This contribution focuses on the operational GOME-2 trace-gas column products in the framework of EUMETSAT’s Satellite Application Facility on Ozone and Atmospheric Chemistry Monitoring (O3M-SAF). We present the algorithms and exemplary results of total and tropospheric NO2, BrO and SO2. These trace-gas column products are retrieved from GOME-2 solar backscattered measurements in the UV/VIS wavelength region, using the Differential Optical Absorption Spectroscopy (DOAS) method.

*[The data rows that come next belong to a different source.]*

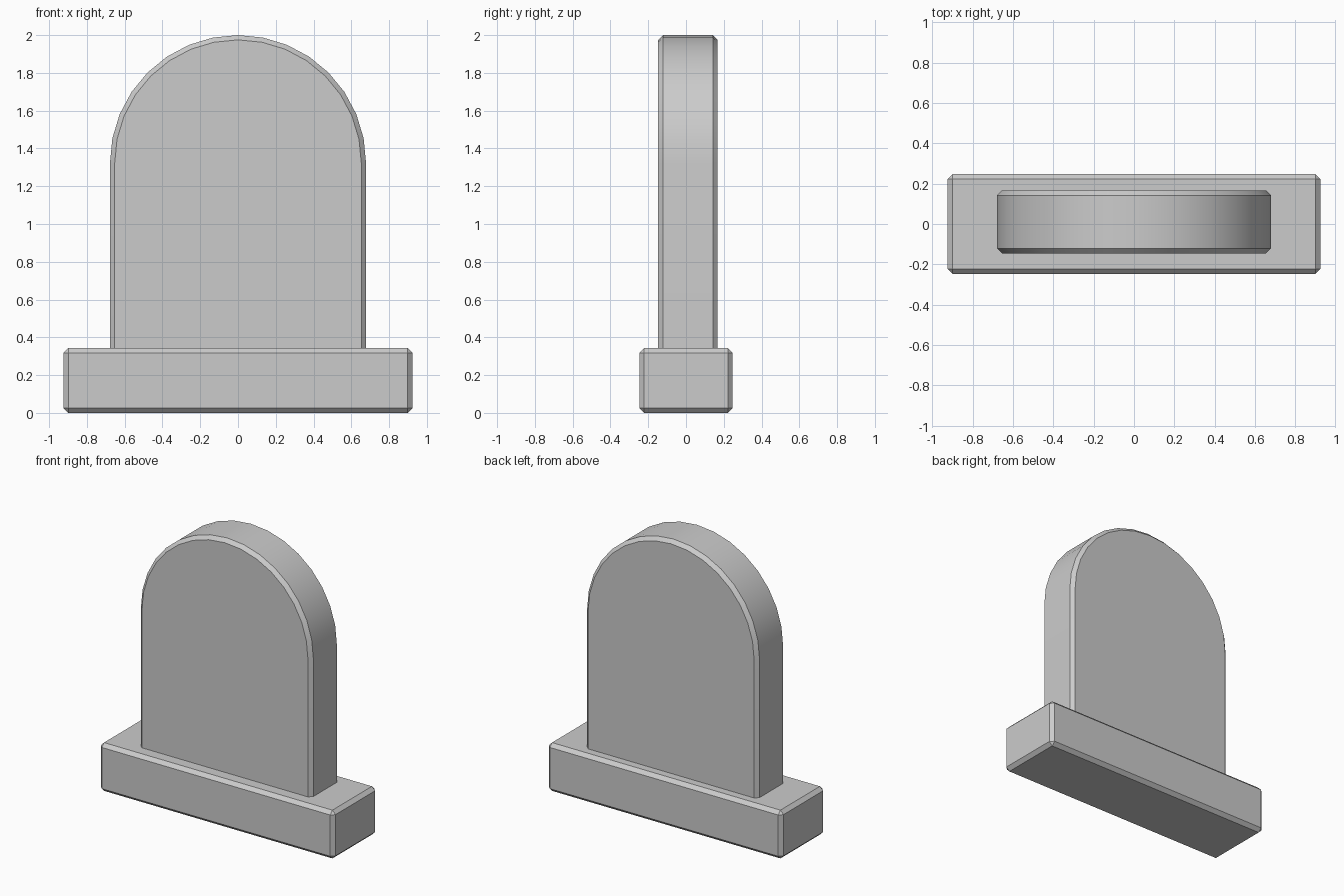
import bpy, bmesh, math

if "Cube" in bpy.data.objects:
    bpy.data.objects.remove(bpy.data.objects["Cube"])


def make_object(name, bm):
    mesh = bpy.data.meshes.new(name)
    bmesh.ops.recalc_face_normals(bm, faces=bm.faces)
    bm.to_mesh(mesh)
    bm.free()
    obj = bpy.data.objects.new(name, mesh)
    bpy.context.collection.objects.link(obj)
    return obj


def chamfer(bm, edges, width=0.025):
    bmesh.ops.bevel(bm, geom=edges, offset=width, segments=1,
                    affect='EDGES', profile=0.5)


# Plinth: chamfered block
bm = bmesh.new()
bmesh.ops.create_cube(bm, size=1)
for v in bm.verts:
    v.co = (v.co.x * 1.846, v.co.y * 0.494, (v.co.z + 0.5) * 0.343)
chamfer(bm, bm.edges[:])
make_object("plinth", bm)

# Headstone: round-topped slab, sunk into the plinth
R, ARC_Z, BOTTOM, STEPS = 0.678, 1.322, 0.25, 16
FRONT, BACK = -0.147, 0.167
profile = [(-R, BOTTOM), (R, BOTTOM)]
for i in range(STEPS + 1):
    a = math.pi * i / STEPS
    profile.append((R * math.cos(a), ARC_Z + R * math.sin(a)))
bm = bmesh.new()
face = bm.faces.new([bm.verts.new((x, FRONT, z)) for x, z in profile])
ext = bmesh.ops.extrude_face_region(bm, geom=[face], use_keep_orig=True)
for v in ext["geom"]:
    if isinstance(v, bmesh.types.BMVert):
        v.co.y = BACK
bmesh.ops.recalc_face_normals(bm, faces=bm.faces)
# Chamfer the front and back outlines only
chamfer(bm, [e for e in bm.edges
             if abs(e.verts[0].co.y - e.verts[1].co.y) < 1e-5])
slab = make_object("headstone", bm)

# Smooth the arch, keep the chamfers crisp
bpy.context.view_layer.objects.active = slab
slab.select_set(True)
bpy.ops.object.shade_smooth_by_angle(angle=math.radians(30))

Total NO2 is routinely retrieved with the GOME Data Processor (GDP) version 4.2 using the 425-450 nm wavelength region. An additional algorithm is applied to derive the tropospheric NO2 column for polluted conditions: after subtracting the estimated stratospheric component from the total column, the tropospheric NO2 column is determined using an air mass factor based on monthly climatological NO2 profiles from the MOZART-2 model. SO2 emissions from both anthropogenic and volcanic sources can be measured by GOME-2 using the UV wavelength region around 320 nm. For the GOME-2 retrieval of the total BrO column, current research focuses on the optimisation of the DOAS fitting window in the UV wavelength region. BrO columns retrieved from the baseline GOME fitting window (344.6-359 nm) show relatively large noise levels. Therefore, the use of an alternative fitting window has been analysed.

More than two years of NO2, BrO and SO2 column measurements are now available from GOME-2. We present initial validation results using ground-based measurements, as well as comparisons with other satellite products, such as those from SCIAMACHY and OMI. The use of tropospheric NO2 columns for air quality applications will be presented. We will show examples of BrO from volcanic eruptions and under polar winter conditions. Finally, exemplary GOME-2 measurements of SO2 from anthropogenic emissions will be shown, as well as from volcanic eruptions.